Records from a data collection
┌────────
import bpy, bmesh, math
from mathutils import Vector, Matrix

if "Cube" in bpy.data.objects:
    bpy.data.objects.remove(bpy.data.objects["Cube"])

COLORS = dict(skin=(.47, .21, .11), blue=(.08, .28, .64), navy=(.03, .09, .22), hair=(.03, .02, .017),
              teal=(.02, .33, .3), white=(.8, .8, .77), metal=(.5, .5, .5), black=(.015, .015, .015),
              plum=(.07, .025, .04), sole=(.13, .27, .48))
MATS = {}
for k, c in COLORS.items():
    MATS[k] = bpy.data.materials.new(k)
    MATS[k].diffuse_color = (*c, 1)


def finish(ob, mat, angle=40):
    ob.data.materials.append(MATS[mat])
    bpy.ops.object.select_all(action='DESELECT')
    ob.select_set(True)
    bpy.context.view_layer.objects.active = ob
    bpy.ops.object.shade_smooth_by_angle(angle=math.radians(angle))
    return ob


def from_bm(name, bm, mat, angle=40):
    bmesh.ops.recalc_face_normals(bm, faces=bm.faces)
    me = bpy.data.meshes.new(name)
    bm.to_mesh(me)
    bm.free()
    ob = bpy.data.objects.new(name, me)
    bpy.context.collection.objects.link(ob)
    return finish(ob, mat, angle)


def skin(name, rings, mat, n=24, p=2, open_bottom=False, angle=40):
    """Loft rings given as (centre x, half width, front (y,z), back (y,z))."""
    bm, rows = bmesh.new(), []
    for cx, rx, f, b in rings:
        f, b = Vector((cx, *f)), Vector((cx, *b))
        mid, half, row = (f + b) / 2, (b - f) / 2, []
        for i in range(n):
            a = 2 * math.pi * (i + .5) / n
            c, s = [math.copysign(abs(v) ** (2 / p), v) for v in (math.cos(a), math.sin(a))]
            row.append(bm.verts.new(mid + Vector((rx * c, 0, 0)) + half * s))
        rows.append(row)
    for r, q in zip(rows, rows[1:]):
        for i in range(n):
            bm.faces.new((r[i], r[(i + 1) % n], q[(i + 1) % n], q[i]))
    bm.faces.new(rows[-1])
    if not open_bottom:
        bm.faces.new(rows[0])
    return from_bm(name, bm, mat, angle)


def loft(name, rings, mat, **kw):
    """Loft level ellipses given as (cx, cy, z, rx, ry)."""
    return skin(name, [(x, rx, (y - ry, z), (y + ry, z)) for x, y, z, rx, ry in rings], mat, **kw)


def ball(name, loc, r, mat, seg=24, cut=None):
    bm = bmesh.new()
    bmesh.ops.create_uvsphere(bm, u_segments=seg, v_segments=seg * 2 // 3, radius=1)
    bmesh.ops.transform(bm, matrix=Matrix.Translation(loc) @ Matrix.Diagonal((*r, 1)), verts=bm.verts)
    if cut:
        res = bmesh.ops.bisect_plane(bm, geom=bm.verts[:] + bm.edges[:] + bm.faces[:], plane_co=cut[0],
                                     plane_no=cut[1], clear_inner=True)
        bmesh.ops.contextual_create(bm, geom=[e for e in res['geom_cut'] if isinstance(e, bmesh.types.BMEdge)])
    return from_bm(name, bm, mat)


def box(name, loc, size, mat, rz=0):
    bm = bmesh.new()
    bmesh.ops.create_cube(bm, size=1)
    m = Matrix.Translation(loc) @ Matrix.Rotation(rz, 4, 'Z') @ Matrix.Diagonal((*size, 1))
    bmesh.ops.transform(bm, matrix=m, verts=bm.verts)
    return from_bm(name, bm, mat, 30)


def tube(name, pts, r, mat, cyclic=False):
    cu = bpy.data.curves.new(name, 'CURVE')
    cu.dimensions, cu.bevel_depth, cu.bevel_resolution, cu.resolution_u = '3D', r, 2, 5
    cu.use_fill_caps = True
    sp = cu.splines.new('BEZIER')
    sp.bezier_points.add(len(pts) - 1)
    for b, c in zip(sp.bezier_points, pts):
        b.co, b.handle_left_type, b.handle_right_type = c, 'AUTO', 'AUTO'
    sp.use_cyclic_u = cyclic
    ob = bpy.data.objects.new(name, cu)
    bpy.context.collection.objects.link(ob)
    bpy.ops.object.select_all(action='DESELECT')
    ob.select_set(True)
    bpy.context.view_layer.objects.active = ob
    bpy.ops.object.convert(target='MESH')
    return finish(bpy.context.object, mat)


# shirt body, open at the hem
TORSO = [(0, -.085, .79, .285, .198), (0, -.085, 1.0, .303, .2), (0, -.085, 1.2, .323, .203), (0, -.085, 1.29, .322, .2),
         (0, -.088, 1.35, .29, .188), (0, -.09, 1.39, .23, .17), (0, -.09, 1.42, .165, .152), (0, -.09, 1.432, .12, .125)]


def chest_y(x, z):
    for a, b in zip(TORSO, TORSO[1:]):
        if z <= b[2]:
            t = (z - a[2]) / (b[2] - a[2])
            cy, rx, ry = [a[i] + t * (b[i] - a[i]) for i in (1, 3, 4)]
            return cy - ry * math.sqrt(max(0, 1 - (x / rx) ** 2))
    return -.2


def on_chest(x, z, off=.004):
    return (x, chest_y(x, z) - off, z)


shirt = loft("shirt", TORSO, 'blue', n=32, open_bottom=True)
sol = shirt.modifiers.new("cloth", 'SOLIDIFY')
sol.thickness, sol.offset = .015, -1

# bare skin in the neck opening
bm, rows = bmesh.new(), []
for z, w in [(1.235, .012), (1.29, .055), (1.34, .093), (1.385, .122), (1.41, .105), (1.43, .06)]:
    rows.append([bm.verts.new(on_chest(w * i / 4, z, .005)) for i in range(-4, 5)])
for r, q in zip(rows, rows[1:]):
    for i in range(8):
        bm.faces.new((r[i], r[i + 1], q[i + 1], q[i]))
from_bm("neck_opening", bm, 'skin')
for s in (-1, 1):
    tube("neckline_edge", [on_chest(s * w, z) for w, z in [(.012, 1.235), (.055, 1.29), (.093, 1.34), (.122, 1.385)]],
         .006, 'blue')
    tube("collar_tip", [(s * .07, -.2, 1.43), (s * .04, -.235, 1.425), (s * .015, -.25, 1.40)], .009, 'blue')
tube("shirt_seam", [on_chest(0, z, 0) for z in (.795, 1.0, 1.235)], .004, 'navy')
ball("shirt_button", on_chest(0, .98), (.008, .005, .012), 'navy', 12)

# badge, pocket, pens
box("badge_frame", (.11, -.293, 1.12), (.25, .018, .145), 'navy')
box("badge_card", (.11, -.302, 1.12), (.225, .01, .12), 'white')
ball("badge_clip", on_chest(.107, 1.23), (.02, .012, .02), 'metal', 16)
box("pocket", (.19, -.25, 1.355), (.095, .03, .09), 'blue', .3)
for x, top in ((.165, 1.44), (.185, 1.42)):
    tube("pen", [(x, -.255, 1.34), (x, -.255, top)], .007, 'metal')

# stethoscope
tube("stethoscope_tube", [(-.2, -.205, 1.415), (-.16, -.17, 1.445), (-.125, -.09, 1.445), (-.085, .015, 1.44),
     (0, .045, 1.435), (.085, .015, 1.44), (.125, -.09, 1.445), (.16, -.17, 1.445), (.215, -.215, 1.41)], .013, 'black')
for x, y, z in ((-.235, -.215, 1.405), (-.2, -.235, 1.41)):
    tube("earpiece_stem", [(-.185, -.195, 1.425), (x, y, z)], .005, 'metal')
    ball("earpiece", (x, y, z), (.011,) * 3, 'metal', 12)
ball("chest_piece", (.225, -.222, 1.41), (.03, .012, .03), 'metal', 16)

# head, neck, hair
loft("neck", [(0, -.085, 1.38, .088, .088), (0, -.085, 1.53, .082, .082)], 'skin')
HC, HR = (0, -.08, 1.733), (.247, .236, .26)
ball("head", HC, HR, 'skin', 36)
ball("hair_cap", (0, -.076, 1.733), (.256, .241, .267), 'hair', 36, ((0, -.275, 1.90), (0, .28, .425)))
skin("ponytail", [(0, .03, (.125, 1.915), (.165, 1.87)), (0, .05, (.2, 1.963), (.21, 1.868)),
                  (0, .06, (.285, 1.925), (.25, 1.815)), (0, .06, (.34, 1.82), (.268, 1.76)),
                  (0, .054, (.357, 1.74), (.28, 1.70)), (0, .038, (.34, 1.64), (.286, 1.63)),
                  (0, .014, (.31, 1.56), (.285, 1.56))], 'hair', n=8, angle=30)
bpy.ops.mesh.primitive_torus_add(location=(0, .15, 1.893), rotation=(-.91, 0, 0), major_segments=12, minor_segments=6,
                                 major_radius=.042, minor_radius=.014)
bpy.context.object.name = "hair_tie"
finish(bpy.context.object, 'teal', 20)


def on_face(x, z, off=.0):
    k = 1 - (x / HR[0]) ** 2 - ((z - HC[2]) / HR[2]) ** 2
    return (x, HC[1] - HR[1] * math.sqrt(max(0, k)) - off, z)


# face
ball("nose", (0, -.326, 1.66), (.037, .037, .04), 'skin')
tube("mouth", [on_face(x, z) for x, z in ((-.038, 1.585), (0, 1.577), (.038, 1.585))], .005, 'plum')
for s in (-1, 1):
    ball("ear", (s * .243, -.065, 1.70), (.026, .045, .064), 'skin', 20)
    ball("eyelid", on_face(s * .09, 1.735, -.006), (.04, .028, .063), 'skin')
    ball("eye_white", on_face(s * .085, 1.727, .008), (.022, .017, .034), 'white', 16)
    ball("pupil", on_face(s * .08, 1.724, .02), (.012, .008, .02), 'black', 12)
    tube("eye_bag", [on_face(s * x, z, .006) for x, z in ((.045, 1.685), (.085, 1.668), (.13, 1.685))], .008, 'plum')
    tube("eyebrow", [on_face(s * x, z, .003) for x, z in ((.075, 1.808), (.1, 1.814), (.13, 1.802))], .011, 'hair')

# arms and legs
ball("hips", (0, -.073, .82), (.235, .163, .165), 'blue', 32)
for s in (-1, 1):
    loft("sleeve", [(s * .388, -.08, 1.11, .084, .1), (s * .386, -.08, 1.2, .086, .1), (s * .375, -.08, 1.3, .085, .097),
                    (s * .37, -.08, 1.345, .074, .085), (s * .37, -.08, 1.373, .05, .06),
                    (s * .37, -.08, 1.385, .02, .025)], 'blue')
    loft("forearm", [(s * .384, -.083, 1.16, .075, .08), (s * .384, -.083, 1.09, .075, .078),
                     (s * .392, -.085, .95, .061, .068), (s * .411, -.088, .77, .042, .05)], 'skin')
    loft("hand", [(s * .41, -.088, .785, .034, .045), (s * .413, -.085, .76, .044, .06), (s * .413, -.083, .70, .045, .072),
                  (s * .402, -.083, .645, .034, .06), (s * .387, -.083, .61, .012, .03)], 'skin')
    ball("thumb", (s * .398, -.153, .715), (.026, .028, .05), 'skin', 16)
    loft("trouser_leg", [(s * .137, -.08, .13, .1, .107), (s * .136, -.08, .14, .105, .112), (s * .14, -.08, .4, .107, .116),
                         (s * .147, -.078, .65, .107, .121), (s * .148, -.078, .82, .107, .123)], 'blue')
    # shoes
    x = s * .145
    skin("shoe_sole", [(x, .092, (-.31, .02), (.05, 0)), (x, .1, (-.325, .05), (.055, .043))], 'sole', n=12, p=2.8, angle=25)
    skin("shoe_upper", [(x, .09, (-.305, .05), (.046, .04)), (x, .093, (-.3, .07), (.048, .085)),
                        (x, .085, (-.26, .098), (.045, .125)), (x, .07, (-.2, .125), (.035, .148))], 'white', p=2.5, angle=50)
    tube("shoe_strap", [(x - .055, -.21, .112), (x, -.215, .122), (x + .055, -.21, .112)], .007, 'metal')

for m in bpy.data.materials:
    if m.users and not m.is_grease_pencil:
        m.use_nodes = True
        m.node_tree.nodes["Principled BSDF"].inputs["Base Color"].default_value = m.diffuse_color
└────────
▸ ASSIGNMENT:
Please give again the lines above between the line holding "1.40)], .009, 'blue')" and the line holding "HR, 'skin', 36)", inclusive, exactly as they are and with nothing added.

▸ REPLY:
    tube("collar_tip", [(s * .07, -.2, 1.43), (s * .04, -.235, 1.425), (s * .015, -.25, 1.40)], .009, 'blue')
tube("shirt_seam", [on_chest(0, z, 0) for z in (.795, 1.0, 1.235)], .004, 'navy')
ball("shirt_button", on_chest(0, .98), (.008, .005, .012), 'navy', 12)

# badge, pocket, pens
box("badge_frame", (.11, -.293, 1.12), (.25, .018, .145), 'navy')
box("badge_card", (.11, -.302, 1.12), (.225, .01, .12), 'white')
ball("badge_clip", on_chest(.107, 1.23), (.02, .012, .02), 'metal', 16)
box("pocket", (.19, -.25, 1.355), (.095, .03, .09), 'blue', .3)
for x, top in ((.165, 1.44), (.185, 1.42)):
    tube("pen", [(x, -.255, 1.34), (x, -.255, top)], .007, 'metal')

# stethoscope
tube("stethoscope_tube", [(-.2, -.205, 1.415), (-.16, -.17, 1.445), (-.125, -.09, 1.445), (-.085, .015, 1.44),
     (0, .045, 1.435), (.085, .015, 1.44), (.125, -.09, 1.445), (.16, -.17, 1.445), (.215, -.215, 1.41)], .013, 'black')
for x, y, z in ((-.235, -.215, 1.405), (-.2, -.235, 1.41)):
    tube("earpiece_stem", [(-.185, -.195, 1.425), (x, y, z)], .005, 'metal')
    ball("earpiece", (x, y, z), (.011,) * 3, 'metal', 12)
ball("chest_piece", (.225, -.222, 1.41), (.03, .012, .03), 'metal', 16)

# head, neck, hair
loft("neck", [(0, -.085, 1.38, .088, .088), (0, -.085, 1.53, .082, .082)], 'skin')
HC, HR = (0, -.08, 1.733), (.247, .236, .26)
ball("head", HC, HR, 'skin', 36)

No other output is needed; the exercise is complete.